The lines to repeat run from the one containing "for name, y" through the last line of the records below; repeat them exactly and give nothing more.

PROVIDED INFORMATION
-=-=-
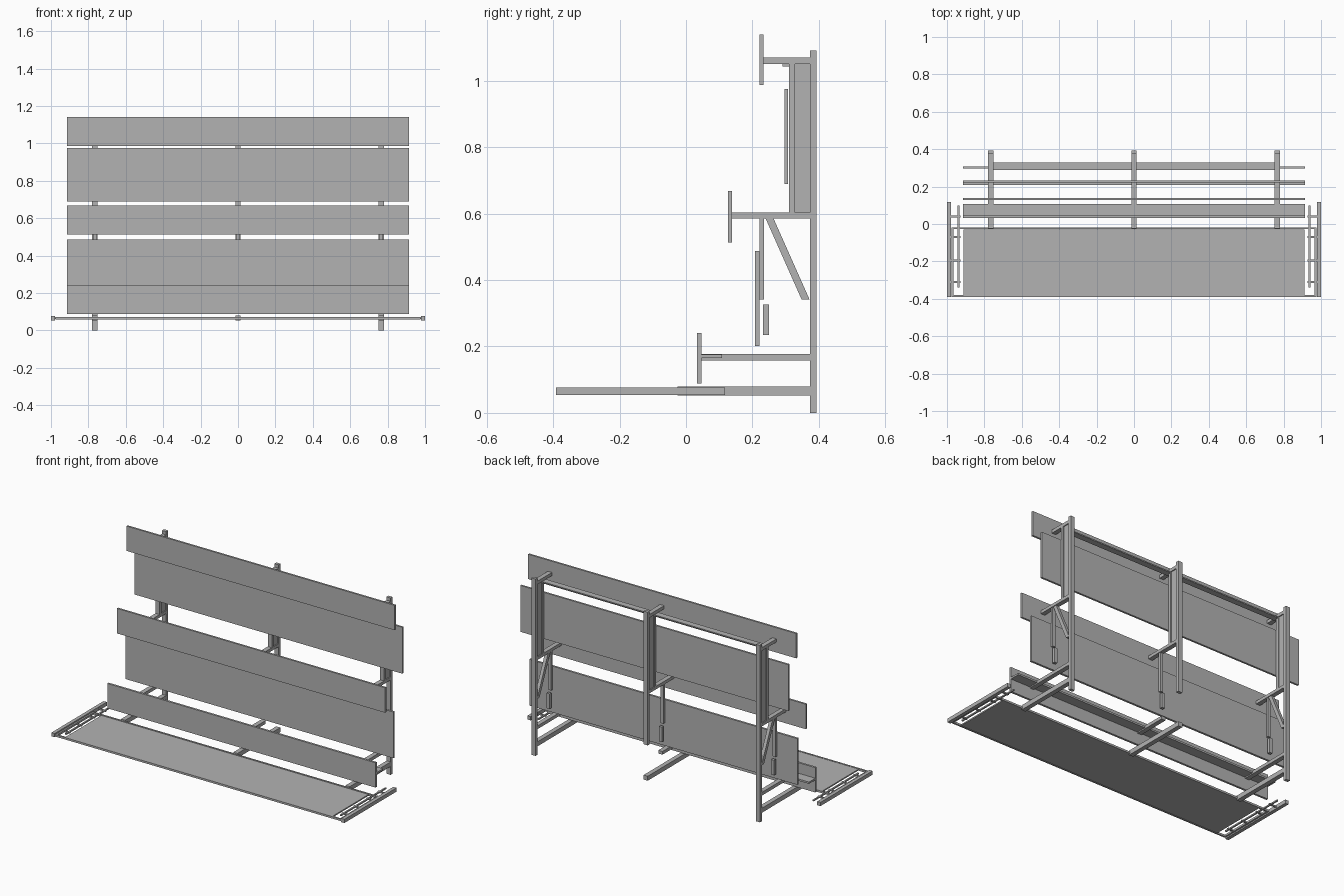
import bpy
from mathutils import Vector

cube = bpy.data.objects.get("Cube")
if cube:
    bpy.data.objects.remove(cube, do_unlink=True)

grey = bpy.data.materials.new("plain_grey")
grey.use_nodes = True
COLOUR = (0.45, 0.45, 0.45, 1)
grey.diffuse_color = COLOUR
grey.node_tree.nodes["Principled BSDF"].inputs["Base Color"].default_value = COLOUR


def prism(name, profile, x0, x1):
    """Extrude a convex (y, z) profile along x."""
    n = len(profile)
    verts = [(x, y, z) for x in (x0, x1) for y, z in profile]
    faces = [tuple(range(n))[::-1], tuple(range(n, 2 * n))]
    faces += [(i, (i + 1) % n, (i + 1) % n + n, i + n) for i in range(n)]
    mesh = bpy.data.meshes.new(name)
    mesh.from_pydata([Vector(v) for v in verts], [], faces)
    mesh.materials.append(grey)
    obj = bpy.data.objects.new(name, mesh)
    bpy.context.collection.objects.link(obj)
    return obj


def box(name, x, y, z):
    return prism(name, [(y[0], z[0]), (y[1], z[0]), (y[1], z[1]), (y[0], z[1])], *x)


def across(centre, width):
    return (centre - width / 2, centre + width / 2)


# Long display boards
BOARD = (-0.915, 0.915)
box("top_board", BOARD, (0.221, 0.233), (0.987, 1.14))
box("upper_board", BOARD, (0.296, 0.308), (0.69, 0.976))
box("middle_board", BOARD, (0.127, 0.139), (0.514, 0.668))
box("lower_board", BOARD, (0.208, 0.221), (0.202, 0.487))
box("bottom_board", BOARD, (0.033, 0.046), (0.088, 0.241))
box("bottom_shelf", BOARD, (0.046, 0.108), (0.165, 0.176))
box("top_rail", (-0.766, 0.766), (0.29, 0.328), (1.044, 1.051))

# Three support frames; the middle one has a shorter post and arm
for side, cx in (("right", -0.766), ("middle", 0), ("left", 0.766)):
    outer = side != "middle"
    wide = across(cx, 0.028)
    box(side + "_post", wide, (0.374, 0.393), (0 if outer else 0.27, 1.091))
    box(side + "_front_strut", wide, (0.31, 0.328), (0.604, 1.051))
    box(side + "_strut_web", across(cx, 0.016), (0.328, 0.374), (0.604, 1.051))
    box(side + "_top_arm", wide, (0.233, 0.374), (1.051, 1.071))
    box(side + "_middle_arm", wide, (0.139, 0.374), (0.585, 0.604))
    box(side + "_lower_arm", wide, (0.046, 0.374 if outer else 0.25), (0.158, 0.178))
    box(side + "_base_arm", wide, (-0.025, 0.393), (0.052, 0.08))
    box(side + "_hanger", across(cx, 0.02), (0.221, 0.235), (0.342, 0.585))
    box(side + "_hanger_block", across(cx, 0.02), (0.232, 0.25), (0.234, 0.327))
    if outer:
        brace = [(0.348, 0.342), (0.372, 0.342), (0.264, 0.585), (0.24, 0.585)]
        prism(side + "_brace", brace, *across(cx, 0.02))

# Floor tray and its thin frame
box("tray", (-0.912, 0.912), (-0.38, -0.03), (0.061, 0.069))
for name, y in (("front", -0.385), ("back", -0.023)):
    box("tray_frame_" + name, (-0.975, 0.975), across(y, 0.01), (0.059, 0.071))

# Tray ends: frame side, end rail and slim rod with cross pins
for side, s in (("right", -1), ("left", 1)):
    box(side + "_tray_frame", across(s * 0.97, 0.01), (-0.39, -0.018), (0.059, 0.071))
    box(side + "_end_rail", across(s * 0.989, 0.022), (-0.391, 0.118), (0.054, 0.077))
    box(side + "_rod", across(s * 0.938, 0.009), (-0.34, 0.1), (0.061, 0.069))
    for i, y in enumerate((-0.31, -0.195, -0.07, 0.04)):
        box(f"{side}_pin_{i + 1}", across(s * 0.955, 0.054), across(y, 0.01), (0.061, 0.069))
-=-=-
SOLUTION TO THIS EXERCISE
for name, y in (("front", -0.385), ("back", -0.023)):
    box("tray_frame_" + name, (-0.975, 0.975), across(y, 0.01), (0.059, 0.071))

# Tray ends: frame side, end rail and slim rod with cross pins
for side, s in (("right", -1), ("left", 1)):
    box(side + "_tray_frame", across(s * 0.97, 0.01), (-0.39, -0.018), (0.059, 0.071))
    box(side + "_end_rail", across(s * 0.989, 0.022), (-0.391, 0.118), (0.054, 0.077))
    box(side + "_rod", across(s * 0.938, 0.009), (-0.34, 0.1), (0.061, 0.069))
    for i, y in enumerate((-0.31, -0.195, -0.07, 0.04)):
        box(f"{side}_pin_{i + 1}", across(s * 0.955, 0.054), across(y, 0.01), (0.061, 0.069))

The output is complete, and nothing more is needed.